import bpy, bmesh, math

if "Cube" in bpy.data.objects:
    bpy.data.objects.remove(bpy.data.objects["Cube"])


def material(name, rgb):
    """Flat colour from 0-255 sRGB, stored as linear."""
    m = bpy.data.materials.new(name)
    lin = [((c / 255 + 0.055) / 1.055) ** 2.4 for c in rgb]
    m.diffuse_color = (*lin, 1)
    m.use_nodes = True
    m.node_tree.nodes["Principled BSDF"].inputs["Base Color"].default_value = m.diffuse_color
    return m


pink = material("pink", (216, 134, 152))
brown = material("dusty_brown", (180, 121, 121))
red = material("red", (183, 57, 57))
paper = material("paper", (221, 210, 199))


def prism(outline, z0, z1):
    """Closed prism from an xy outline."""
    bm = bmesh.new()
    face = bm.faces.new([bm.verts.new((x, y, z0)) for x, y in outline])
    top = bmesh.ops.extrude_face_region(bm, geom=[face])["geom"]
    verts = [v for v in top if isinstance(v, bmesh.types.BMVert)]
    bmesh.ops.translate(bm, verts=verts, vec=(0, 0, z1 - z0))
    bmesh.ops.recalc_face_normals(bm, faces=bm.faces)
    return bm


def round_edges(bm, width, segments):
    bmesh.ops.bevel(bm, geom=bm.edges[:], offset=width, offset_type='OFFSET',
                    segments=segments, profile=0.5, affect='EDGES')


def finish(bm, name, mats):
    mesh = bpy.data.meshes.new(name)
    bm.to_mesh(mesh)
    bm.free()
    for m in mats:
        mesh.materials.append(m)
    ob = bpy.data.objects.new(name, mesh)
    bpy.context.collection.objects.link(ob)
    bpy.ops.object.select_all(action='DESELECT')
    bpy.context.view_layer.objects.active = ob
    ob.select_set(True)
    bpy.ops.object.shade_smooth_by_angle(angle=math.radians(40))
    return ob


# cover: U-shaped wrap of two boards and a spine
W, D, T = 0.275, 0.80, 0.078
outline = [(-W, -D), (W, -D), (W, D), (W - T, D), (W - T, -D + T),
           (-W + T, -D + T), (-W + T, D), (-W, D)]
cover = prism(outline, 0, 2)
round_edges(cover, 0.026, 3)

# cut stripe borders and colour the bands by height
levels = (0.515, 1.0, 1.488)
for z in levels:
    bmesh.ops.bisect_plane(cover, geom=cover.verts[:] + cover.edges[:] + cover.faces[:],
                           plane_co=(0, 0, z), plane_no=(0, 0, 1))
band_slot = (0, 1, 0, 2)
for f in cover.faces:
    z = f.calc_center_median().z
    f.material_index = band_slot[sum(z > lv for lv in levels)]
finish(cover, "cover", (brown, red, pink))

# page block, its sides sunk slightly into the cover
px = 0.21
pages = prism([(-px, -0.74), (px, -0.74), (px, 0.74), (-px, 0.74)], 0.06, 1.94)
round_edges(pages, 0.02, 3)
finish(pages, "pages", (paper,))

= = = =

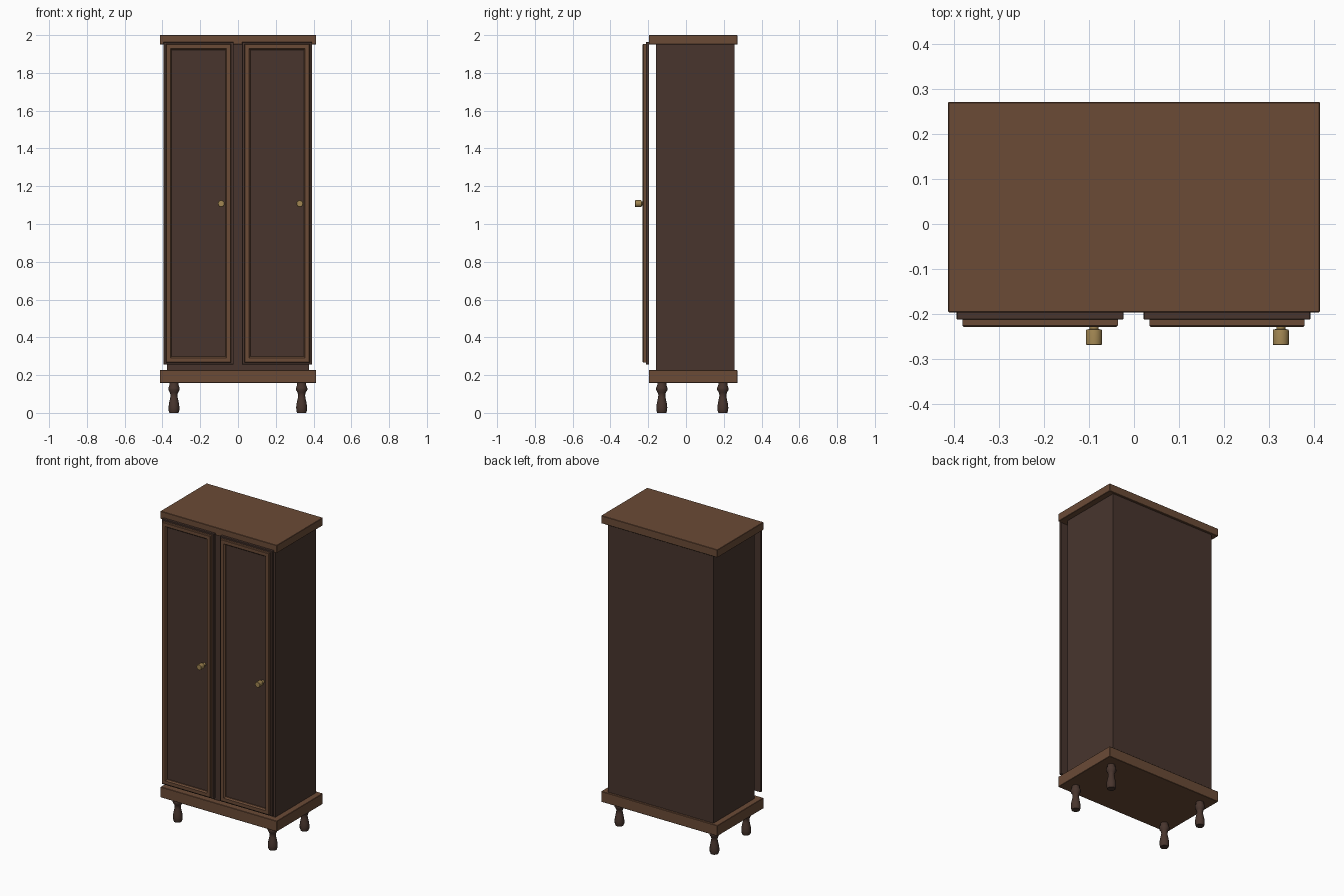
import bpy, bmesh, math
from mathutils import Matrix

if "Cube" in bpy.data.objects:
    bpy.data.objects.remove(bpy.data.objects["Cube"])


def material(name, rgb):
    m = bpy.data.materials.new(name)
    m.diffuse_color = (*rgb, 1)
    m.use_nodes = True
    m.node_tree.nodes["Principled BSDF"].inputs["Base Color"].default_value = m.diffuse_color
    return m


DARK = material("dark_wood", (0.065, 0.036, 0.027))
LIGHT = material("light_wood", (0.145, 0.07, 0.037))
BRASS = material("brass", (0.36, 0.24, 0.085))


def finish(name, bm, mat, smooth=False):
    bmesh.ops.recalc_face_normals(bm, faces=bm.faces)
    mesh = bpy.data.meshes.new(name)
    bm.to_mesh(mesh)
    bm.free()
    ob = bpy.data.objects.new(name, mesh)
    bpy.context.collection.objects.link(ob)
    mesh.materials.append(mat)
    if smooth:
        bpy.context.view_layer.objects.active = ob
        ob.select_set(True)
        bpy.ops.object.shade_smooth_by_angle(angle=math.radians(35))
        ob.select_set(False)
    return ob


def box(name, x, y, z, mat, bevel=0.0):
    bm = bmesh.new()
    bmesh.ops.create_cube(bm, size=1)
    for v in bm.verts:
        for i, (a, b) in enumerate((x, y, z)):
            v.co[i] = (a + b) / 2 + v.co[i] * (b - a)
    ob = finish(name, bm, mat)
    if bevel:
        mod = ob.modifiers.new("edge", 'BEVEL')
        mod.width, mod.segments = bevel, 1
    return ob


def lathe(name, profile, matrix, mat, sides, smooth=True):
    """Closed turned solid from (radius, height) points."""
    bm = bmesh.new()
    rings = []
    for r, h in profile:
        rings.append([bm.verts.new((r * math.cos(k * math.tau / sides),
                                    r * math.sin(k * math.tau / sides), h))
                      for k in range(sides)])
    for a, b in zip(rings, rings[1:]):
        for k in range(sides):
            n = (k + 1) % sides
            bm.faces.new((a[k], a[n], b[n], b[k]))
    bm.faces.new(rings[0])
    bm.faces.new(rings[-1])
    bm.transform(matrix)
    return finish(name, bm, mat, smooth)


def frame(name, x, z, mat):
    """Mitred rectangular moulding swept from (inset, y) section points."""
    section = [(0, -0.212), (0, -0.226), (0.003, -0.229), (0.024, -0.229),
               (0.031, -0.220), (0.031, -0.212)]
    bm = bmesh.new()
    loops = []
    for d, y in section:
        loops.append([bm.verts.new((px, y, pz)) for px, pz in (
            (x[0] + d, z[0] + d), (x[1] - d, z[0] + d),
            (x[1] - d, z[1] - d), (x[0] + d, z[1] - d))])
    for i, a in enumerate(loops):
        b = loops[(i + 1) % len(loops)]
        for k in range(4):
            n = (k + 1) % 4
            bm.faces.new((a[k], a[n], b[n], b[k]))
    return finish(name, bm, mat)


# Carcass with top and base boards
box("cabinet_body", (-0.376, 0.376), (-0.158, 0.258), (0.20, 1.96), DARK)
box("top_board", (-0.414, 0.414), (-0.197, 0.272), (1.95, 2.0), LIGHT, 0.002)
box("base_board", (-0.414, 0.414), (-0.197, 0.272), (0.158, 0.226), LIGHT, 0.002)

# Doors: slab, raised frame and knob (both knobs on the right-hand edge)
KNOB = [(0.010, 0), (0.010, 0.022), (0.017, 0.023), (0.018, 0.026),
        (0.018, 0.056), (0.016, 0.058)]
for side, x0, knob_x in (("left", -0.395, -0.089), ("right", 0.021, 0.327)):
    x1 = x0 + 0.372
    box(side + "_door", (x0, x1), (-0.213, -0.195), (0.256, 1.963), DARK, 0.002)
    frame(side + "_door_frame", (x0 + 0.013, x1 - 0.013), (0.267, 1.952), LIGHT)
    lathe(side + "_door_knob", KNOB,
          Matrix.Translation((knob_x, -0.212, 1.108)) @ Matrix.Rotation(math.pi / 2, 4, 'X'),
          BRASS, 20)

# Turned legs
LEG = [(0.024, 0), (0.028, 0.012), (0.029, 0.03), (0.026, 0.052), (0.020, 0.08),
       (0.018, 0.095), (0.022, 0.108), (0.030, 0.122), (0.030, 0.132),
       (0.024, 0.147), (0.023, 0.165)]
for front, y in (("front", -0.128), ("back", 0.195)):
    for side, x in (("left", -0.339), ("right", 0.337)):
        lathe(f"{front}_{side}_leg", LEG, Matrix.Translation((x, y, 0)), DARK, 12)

= = = =

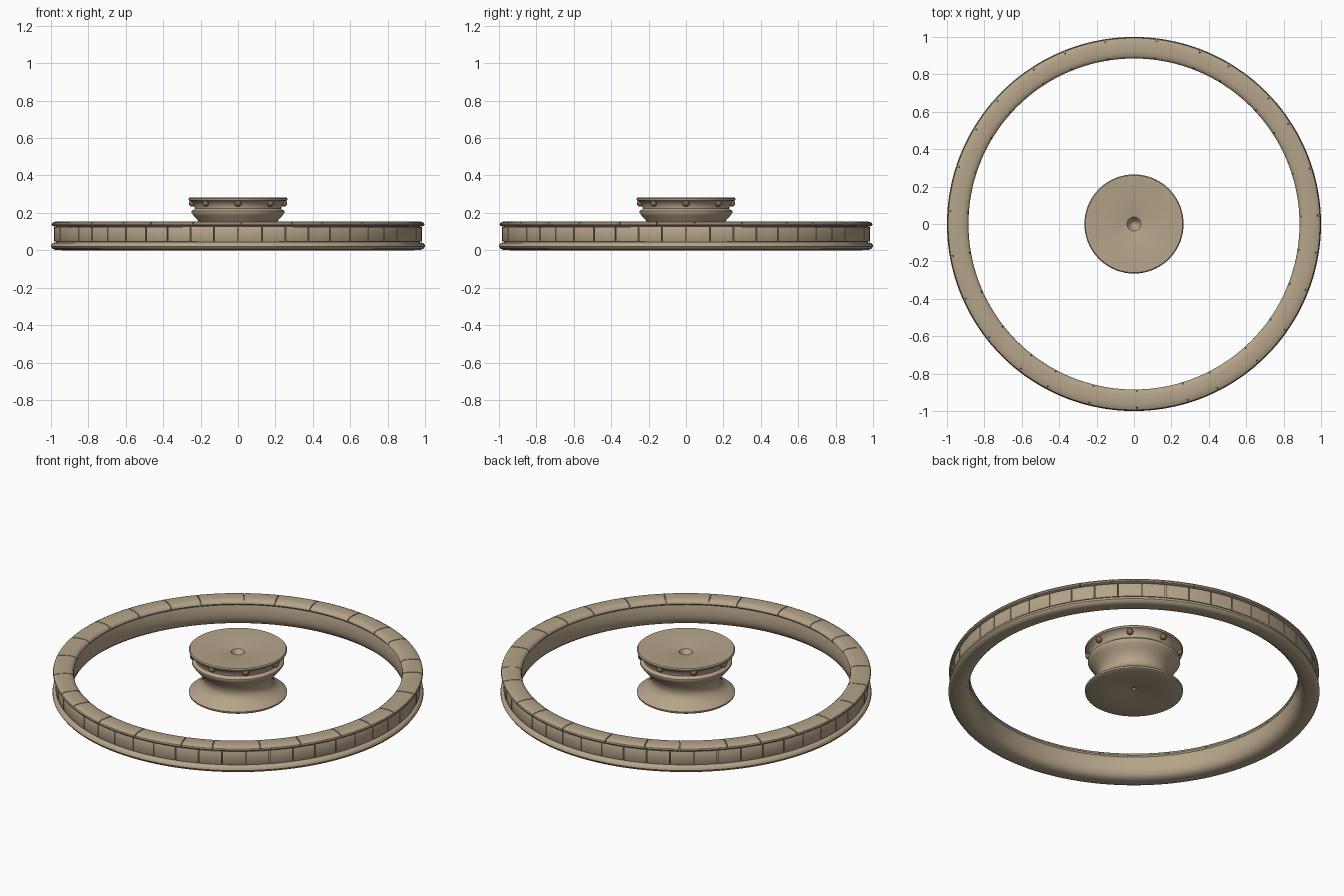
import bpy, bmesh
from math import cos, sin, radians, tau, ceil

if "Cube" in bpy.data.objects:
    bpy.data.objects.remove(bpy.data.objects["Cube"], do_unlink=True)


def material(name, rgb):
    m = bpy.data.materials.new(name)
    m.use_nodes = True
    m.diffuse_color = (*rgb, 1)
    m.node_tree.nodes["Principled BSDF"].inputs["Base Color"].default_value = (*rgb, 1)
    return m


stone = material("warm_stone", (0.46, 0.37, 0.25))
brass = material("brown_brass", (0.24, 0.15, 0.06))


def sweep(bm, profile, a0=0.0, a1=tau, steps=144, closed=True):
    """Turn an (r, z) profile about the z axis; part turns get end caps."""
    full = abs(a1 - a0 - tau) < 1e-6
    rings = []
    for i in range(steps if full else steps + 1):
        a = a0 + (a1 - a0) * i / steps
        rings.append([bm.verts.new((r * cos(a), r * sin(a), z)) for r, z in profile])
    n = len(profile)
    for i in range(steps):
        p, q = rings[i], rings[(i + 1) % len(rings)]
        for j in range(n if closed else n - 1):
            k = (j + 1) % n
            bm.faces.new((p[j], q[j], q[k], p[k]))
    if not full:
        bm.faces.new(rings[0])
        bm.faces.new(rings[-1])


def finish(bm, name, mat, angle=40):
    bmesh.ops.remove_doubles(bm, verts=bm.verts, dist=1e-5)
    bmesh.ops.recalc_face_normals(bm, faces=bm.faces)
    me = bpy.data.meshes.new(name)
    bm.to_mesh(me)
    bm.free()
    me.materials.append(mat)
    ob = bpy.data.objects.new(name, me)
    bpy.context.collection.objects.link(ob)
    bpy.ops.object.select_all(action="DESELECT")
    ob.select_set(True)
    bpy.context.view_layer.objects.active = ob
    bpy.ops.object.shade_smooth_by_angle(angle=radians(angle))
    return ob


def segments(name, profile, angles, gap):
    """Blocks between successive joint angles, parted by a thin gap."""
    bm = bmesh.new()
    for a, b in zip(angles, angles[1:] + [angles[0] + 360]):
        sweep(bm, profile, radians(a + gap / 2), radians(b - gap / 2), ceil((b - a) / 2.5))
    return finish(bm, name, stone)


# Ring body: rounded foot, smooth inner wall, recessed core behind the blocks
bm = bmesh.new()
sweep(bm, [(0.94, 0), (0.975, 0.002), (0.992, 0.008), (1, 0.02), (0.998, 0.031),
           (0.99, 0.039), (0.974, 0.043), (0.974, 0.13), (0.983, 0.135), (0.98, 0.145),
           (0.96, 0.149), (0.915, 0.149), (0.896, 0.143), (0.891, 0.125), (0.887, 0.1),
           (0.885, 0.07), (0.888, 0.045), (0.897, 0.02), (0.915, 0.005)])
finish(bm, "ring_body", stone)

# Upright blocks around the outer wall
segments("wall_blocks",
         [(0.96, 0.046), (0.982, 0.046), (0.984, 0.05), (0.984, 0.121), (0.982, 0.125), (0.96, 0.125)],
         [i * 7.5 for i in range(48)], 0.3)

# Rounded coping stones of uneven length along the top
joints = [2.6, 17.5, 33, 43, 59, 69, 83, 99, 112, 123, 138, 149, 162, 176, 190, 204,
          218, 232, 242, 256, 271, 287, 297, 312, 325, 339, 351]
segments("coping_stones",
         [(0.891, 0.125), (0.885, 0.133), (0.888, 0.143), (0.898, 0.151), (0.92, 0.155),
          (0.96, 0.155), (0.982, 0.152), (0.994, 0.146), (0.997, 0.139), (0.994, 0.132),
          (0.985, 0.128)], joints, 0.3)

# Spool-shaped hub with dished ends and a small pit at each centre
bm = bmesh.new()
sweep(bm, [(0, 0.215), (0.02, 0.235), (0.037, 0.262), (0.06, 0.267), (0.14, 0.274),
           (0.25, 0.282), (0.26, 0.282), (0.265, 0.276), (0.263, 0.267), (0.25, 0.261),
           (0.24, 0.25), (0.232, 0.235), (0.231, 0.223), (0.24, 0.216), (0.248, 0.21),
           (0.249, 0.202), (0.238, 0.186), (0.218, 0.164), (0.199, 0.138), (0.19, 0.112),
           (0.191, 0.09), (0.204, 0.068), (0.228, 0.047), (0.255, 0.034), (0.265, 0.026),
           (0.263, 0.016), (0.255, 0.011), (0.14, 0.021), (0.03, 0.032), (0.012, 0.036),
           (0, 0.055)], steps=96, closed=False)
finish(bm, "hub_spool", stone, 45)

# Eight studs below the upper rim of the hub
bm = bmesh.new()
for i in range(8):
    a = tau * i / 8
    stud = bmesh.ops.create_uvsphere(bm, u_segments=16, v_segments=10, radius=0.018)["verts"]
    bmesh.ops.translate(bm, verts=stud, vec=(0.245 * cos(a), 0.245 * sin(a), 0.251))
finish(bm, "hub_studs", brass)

= = = =

● EXERCISE AIM:
Copy the stretch of the records above that runs from the line with "a = a0 + (a1 - a0) * i / steps" through the line with "me.materials.append(mat)". Both end lines belong in the copy, and nothing else does.

● TASK RESULT:
        a = a0 + (a1 - a0) * i / steps
        rings.append([bm.verts.new((r * cos(a), r * sin(a), z)) for r, z in profile])
    n = len(profile)
    for i in range(steps):
        p, q = rings[i], rings[(i + 1) % len(rings)]
        for j in range(n if closed else n - 1):
            k = (j + 1) % n
            bm.faces.new((p[j], q[j], q[k], p[k]))
    if not full:
        bm.faces.new(rings[0])
        bm.faces.new(rings[-1])


def finish(bm, name, mat, angle=40):
    bmesh.ops.remove_doubles(bm, verts=bm.verts, dist=1e-5)
    bmesh.ops.recalc_face_normals(bm, faces=bm.faces)
    me = bpy.data.meshes.new(name)
    bm.to_mesh(me)
    bm.free()
    me.materials.append(mat)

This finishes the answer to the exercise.